Stored records ->

------------------------------------------------------------------------

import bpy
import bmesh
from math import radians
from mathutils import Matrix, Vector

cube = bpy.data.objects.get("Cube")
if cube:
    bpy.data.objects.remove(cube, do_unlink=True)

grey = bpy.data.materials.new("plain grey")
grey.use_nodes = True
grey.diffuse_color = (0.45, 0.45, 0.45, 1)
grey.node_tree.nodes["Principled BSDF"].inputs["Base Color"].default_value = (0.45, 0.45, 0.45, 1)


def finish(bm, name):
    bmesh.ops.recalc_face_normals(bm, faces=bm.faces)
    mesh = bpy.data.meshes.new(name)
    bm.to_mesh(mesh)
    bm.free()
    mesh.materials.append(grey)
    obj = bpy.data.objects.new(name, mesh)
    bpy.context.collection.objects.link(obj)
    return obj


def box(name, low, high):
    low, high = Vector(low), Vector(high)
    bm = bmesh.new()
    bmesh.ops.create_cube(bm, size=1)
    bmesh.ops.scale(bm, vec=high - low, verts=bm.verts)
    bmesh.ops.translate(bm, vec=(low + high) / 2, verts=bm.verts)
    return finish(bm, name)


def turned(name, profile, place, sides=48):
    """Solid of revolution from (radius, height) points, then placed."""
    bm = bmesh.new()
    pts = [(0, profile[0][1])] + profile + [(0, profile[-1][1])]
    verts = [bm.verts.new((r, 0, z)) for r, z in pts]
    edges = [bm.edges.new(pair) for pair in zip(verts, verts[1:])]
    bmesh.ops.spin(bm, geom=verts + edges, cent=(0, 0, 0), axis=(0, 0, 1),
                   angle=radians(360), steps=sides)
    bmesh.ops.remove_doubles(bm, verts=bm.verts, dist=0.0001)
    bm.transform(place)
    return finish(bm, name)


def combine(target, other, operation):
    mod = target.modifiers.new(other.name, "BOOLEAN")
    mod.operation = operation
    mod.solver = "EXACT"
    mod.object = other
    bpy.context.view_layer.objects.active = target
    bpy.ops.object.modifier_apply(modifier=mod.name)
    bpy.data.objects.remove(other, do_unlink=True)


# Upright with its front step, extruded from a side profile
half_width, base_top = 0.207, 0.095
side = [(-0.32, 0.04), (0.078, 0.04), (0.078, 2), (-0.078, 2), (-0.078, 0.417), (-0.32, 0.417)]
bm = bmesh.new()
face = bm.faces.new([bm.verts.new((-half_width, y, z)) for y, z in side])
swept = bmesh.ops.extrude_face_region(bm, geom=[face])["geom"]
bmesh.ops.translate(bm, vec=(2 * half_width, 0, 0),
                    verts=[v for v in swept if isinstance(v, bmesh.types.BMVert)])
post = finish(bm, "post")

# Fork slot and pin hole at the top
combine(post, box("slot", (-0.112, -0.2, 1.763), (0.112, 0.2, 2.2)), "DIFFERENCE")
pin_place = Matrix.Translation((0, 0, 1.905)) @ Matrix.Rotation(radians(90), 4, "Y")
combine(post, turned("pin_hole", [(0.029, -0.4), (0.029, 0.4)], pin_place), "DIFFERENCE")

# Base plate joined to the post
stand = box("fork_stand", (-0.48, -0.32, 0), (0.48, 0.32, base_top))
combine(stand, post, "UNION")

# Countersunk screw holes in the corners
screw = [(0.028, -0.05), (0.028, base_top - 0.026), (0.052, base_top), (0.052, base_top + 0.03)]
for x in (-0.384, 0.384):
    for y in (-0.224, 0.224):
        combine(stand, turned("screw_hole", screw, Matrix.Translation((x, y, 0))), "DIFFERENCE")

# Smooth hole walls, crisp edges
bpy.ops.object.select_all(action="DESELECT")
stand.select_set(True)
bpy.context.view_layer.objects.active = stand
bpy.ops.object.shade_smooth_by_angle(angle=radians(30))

------------------------------------------------------------------------

Type out the entries exactly as they appear above.

Answer section ->
import bpy
import bmesh
from math import radians
from mathutils import Matrix, Vector

cube = bpy.data.objects.get("Cube")
if cube:
    bpy.data.objects.remove(cube, do_unlink=True)

grey = bpy.data.materials.new("plain grey")
grey.use_nodes = True
grey.diffuse_color = (0.45, 0.45, 0.45, 1)
grey.node_tree.nodes["Principled BSDF"].inputs["Base Color"].default_value = (0.45, 0.45, 0.45, 1)


def finish(bm, name):
    bmesh.ops.recalc_face_normals(bm, faces=bm.faces)
    mesh = bpy.data.meshes.new(name)
    bm.to_mesh(mesh)
    bm.free()
    mesh.materials.append(grey)
    obj = bpy.data.objects.new(name, mesh)
    bpy.context.collection.objects.link(obj)
    return obj


def box(name, low, high):
    low, high = Vector(low), Vector(high)
    bm = bmesh.new()
    bmesh.ops.create_cube(bm, size=1)
    bmesh.ops.scale(bm, vec=high - low, verts=bm.verts)
    bmesh.ops.translate(bm, vec=(low + high) / 2, verts=bm.verts)
    return finish(bm, name)


def turned(name, profile, place, sides=48):
    """Solid of revolution from (radius, height) points, then placed."""
    bm = bmesh.new()
    pts = [(0, profile[0][1])] + profile + [(0, profile[-1][1])]
    verts = [bm.verts.new((r, 0, z)) for r, z in pts]
    edges = [bm.edges.new(pair) for pair in zip(verts, verts[1:])]
    bmesh.ops.spin(bm, geom=verts + edges, cent=(0, 0, 0), axis=(0, 0, 1),
                   angle=radians(360), steps=sides)
    bmesh.ops.remove_doubles(bm, verts=bm.verts, dist=0.0001)
    bm.transform(place)
    return finish(bm, name)


def combine(target, other, operation):
    mod = target.modifiers.new(other.name, "BOOLEAN")
    mod.operation = operation
    mod.solver = "EXACT"
    mod.object = other
    bpy.context.view_layer.objects.active = target
    bpy.ops.object.modifier_apply(modifier=mod.name)
    bpy.data.objects.remove(other, do_unlink=True)


# Upright with its front step, extruded from a side profile
half_width, base_top = 0.207, 0.095
side = [(-0.32, 0.04), (0.078, 0.04), (0.078, 2), (-0.078, 2), (-0.078, 0.417), (-0.32, 0.417)]
bm = bmesh.new()
face = bm.faces.new([bm.verts.new((-half_width, y, z)) for y, z in side])
swept = bmesh.ops.extrude_face_region(bm, geom=[face])["geom"]
bmesh.ops.translate(bm, vec=(2 * half_width, 0, 0),
                    verts=[v for v in swept if isinstance(v, bmesh.types.BMVert)])
post = finish(bm, "post")

# Fork slot and pin hole at the top
combine(post, box("slot", (-0.112, -0.2, 1.763), (0.112, 0.2, 2.2)), "DIFFERENCE")
pin_place = Matrix.Translation((0, 0, 1.905)) @ Matrix.Rotation(radians(90), 4, "Y")
combine(post, turned("pin_hole", [(0.029, -0.4), (0.029, 0.4)], pin_place), "DIFFERENCE")

# Base plate joined to the post
stand = box("fork_stand", (-0.48, -0.32, 0), (0.48, 0.32, base_top))
combine(stand, post, "UNION")

# Countersunk screw holes in the corners
screw = [(0.028, -0.05), (0.028, base_top - 0.026), (0.052, base_top), (0.052, base_top + 0.03)]
for x in (-0.384, 0.384):
    for y in (-0.224, 0.224):
        combine(stand, turned("screw_hole", screw, Matrix.Translation((x, y, 0))), "DIFFERENCE")

# Smooth hole walls, crisp edges
bpy.ops.object.select_all(action="DESELECT")
stand.select_set(True)
bpy.context.view_layer.objects.active = stand
bpy.ops.object.shade_smooth_by_angle(angle=radians(30))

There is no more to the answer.